Task statement: Going down the listing below, print exactly each line from the one with "24)], TOP, TOP + 0.004, PAD, m)" up to and including the one with "# Side-entry connectors, one facing each way", and skip the rest.

**** Source material ****

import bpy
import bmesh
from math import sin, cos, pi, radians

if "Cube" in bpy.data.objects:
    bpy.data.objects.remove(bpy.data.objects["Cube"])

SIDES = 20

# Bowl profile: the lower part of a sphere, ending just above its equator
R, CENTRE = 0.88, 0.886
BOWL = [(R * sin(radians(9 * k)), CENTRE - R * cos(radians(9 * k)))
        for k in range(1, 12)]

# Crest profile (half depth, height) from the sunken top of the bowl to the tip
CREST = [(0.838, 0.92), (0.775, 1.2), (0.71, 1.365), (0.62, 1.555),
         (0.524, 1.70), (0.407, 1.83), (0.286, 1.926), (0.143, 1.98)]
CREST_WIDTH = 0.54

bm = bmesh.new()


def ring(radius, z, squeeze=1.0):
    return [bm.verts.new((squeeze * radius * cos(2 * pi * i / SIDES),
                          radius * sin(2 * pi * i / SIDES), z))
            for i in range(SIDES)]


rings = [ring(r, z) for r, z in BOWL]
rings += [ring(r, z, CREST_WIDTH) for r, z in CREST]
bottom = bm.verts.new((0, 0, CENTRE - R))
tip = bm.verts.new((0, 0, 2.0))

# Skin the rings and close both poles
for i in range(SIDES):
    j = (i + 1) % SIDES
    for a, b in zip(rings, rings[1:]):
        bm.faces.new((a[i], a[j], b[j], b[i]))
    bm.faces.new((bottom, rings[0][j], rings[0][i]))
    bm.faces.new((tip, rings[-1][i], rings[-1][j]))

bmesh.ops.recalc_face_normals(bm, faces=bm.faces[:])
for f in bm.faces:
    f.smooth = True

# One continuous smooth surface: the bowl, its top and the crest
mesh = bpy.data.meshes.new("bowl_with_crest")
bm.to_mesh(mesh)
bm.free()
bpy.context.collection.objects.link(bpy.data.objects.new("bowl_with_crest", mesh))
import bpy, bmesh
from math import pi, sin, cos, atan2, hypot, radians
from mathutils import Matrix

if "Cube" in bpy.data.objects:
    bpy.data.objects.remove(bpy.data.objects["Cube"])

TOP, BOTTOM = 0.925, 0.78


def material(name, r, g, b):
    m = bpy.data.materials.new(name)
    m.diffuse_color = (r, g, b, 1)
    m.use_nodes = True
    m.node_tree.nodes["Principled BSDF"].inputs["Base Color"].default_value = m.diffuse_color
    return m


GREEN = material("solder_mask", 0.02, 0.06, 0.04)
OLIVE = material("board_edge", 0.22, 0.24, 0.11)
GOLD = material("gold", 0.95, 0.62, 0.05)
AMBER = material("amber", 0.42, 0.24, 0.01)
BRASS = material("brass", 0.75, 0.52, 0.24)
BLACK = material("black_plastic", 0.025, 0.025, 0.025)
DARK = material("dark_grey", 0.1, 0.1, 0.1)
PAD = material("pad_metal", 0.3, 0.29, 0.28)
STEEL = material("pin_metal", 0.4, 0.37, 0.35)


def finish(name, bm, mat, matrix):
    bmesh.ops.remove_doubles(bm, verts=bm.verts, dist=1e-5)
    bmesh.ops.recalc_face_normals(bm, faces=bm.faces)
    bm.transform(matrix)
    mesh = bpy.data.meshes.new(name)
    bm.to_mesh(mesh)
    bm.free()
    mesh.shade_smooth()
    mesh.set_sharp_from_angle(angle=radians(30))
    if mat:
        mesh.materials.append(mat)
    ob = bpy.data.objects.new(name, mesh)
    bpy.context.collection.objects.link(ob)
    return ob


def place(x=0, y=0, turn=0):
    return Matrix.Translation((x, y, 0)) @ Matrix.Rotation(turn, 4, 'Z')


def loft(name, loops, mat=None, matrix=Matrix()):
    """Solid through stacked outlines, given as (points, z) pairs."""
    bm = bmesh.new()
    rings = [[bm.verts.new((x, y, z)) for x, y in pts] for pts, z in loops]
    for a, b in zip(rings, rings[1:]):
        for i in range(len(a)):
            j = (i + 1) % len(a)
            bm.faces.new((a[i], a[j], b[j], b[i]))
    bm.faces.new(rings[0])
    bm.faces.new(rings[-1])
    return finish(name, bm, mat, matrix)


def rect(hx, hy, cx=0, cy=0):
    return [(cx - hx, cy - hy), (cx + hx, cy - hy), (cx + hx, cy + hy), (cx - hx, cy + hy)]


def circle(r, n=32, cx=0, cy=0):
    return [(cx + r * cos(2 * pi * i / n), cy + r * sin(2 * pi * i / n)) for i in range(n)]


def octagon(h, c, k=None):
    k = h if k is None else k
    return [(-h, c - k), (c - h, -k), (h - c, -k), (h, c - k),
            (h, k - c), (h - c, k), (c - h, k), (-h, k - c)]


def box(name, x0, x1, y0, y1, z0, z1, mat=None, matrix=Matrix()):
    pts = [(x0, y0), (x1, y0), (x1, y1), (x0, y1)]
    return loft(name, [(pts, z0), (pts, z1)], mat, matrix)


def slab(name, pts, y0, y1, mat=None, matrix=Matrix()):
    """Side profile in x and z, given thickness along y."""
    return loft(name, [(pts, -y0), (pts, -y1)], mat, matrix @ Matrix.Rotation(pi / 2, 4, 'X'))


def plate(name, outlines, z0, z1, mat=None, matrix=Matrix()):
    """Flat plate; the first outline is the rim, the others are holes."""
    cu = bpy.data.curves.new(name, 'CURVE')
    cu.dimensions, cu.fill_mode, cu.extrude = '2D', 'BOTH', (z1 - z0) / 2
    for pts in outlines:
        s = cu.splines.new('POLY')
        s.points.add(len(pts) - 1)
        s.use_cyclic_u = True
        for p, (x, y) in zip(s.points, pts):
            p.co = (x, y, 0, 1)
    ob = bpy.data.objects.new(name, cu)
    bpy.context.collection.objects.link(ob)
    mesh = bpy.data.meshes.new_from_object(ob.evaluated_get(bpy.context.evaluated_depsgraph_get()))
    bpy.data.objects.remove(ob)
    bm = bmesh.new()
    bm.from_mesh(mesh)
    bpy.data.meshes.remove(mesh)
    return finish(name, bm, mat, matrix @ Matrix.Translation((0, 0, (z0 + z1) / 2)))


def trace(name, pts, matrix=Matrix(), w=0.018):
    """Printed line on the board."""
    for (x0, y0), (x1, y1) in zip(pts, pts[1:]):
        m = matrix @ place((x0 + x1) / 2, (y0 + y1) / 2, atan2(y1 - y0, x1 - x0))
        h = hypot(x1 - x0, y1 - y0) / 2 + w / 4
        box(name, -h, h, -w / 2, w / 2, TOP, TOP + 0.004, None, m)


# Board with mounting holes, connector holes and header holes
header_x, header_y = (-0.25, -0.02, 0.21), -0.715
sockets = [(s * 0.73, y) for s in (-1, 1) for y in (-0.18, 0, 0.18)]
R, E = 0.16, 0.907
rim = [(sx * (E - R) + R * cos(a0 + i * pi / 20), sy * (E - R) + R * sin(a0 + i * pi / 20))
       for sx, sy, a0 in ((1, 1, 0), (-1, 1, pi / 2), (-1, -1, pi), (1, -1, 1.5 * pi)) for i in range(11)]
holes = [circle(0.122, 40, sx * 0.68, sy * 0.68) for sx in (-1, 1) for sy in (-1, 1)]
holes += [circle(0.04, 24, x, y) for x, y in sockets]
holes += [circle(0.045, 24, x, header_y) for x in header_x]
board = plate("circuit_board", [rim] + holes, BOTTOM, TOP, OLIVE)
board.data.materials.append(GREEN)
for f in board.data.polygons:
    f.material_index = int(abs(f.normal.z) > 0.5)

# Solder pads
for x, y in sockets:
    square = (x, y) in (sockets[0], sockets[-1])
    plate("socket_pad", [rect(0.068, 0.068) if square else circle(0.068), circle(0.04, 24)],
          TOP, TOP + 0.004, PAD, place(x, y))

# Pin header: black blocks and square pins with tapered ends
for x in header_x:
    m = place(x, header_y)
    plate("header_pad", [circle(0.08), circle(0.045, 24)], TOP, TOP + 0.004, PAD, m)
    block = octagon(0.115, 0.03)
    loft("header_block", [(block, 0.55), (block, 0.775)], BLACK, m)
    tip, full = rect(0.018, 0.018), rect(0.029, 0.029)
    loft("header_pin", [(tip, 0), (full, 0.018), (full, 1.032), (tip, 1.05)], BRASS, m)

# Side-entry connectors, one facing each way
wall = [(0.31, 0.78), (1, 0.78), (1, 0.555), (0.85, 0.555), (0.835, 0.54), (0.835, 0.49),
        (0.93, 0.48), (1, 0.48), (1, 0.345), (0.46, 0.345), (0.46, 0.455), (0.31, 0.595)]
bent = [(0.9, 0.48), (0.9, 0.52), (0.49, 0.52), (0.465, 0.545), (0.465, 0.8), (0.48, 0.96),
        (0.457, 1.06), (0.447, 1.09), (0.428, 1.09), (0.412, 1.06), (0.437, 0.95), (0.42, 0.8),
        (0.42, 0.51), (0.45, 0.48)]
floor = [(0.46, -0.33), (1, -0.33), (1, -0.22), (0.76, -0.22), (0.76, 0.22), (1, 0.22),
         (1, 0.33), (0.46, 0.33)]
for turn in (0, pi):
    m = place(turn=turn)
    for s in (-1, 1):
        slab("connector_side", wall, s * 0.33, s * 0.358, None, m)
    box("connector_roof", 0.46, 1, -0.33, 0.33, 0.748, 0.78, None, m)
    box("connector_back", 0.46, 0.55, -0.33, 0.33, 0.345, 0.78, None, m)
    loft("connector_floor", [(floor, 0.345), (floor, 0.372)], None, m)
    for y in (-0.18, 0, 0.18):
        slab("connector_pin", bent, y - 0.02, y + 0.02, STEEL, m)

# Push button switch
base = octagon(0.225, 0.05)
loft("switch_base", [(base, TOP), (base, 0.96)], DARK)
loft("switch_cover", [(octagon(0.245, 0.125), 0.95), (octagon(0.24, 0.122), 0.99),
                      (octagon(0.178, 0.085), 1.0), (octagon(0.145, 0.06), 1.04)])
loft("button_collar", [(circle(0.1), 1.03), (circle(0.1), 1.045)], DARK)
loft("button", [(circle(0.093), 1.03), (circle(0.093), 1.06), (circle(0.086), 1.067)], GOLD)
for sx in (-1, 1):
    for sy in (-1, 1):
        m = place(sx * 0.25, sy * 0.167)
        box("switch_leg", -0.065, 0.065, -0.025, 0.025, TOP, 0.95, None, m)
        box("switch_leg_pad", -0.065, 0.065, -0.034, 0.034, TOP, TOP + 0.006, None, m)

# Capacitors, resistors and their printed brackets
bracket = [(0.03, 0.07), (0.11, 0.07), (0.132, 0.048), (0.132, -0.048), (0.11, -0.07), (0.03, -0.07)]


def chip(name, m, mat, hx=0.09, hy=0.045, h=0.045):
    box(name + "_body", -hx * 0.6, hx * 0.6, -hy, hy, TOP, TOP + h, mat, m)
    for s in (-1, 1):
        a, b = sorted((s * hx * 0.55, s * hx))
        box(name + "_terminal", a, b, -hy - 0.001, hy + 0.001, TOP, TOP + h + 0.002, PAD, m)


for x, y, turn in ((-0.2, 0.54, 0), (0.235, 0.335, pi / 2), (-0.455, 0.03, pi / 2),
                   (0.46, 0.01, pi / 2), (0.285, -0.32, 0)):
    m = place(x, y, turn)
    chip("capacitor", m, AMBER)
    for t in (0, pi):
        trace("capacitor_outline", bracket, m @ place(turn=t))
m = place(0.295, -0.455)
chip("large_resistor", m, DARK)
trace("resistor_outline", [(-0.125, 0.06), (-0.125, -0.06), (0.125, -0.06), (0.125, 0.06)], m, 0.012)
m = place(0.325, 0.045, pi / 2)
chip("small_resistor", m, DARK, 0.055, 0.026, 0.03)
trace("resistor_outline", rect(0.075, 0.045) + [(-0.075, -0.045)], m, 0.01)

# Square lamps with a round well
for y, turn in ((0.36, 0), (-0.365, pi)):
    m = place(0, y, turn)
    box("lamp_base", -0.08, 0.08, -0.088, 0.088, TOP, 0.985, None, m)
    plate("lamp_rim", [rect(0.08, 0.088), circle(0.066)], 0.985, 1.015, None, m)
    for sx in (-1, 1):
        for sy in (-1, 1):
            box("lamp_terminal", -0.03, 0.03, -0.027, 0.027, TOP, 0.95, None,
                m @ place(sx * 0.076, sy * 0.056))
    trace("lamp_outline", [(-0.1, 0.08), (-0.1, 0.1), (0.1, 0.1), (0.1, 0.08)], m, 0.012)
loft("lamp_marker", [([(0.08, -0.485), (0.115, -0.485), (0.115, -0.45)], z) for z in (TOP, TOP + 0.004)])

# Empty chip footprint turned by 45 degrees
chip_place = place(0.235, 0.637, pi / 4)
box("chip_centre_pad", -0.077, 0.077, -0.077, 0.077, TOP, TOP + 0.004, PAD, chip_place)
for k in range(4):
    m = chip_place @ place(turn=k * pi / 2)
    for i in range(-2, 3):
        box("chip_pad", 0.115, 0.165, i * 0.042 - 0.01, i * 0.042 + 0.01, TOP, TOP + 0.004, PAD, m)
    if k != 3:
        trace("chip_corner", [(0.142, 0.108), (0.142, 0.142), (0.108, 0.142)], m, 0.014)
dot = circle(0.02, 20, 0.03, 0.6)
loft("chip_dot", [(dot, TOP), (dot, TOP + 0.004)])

****

Response:
    plate("header_pad", [circle(0.08), circle(0.045, 24)], TOP, TOP + 0.004, PAD, m)
    block = octagon(0.115, 0.03)
    loft("header_block", [(block, 0.55), (block, 0.775)], BLACK, m)
    tip, full = rect(0.018, 0.018), rect(0.029, 0.029)
    loft("header_pin", [(tip, 0), (full, 0.018), (full, 1.032), (tip, 1.05)], BRASS, m)

# Side-entry connectors, one facing each way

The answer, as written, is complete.